◆ **What you need to do**
Filter the data for "MeshStandardMaterial" and copy matching lines.

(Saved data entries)
'''
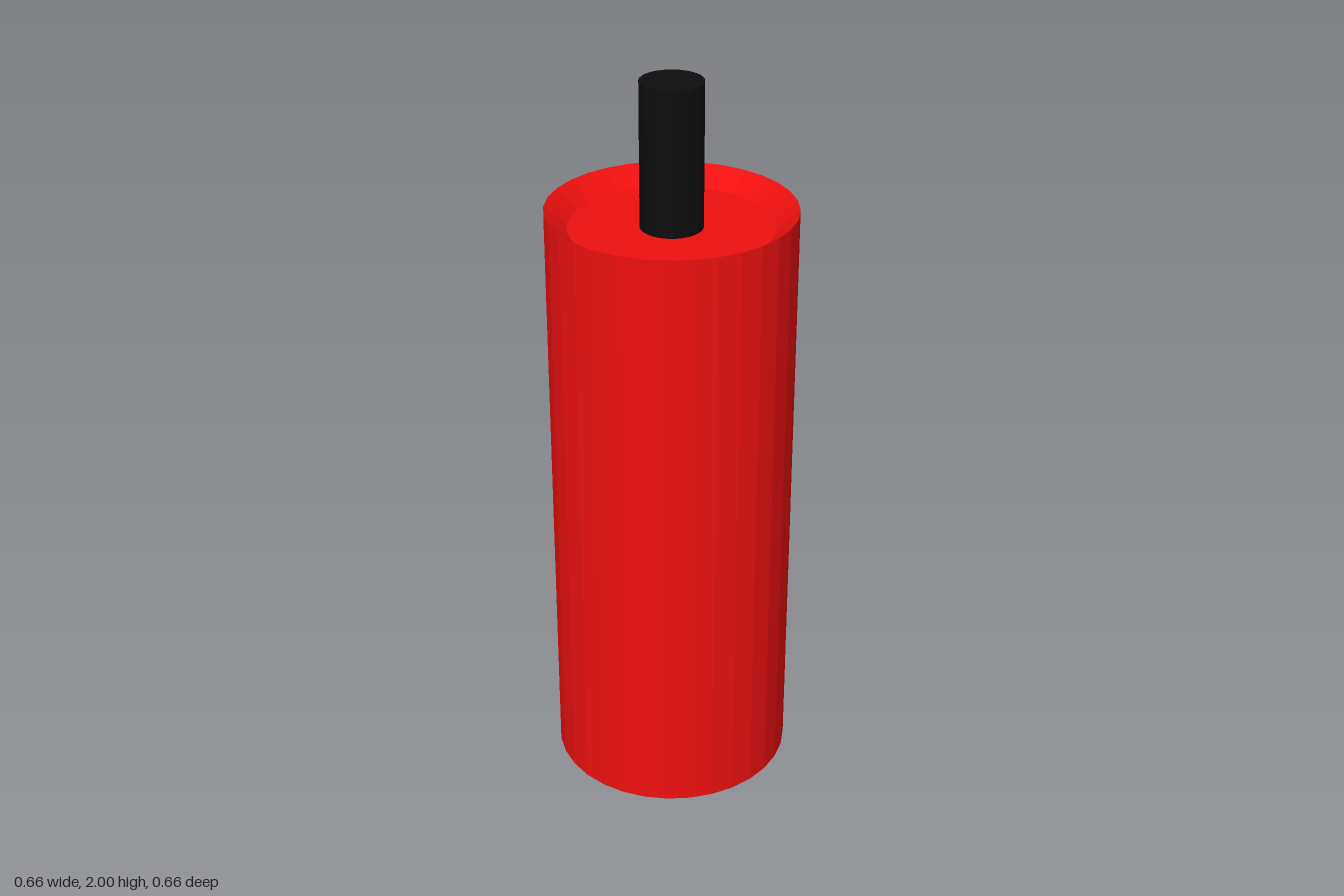
import * as THREE from 'three';

const SIDES = 32;

export function createModel() {
  const group = new THREE.Group();
  const red = new THREE.MeshStandardMaterial({ color: 0xf01010, flatShading: true });
  const black = new THREE.MeshStandardMaterial({ color: 0x0e0e0e });

  const radius = 0.33, innerRadius = 0.27, height = 1.66, recess = 0.05;

  // Body: faceted cylinder with a sloped recess at both ends
  const profile = [
    [0, recess],
    [innerRadius, recess],
    [radius, 0],
    [radius, height],
    [innerRadius, height - recess],
    [0, height - recess],
  ].map(([x, y]) => new THREE.Vector2(x, y));
  const body = new THREE.Mesh(new THREE.LatheGeometry(profile, SIDES), red);
  body.name = 'body';
  group.add(body);

  // Fuse: thin rod rising from the floor of the top recess
  const fuseBottom = height - recess, fuseTop = 2;
  const fuse = new THREE.Mesh(
    new THREE.CylinderGeometry(0.083, 0.083, fuseTop - fuseBottom, SIDES), black);
  fuse.position.y = (fuseTop + fuseBottom) / 2;
  fuse.name = 'fuse';
  group.add(fuse);

  return group;
}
'''
◆ **Response to the exercise**
  const red = new THREE.MeshStandardMaterial({ color: 0xf01010, flatShading: true });
  const black = new THREE.MeshStandardMaterial({ color: 0x0e0e0e });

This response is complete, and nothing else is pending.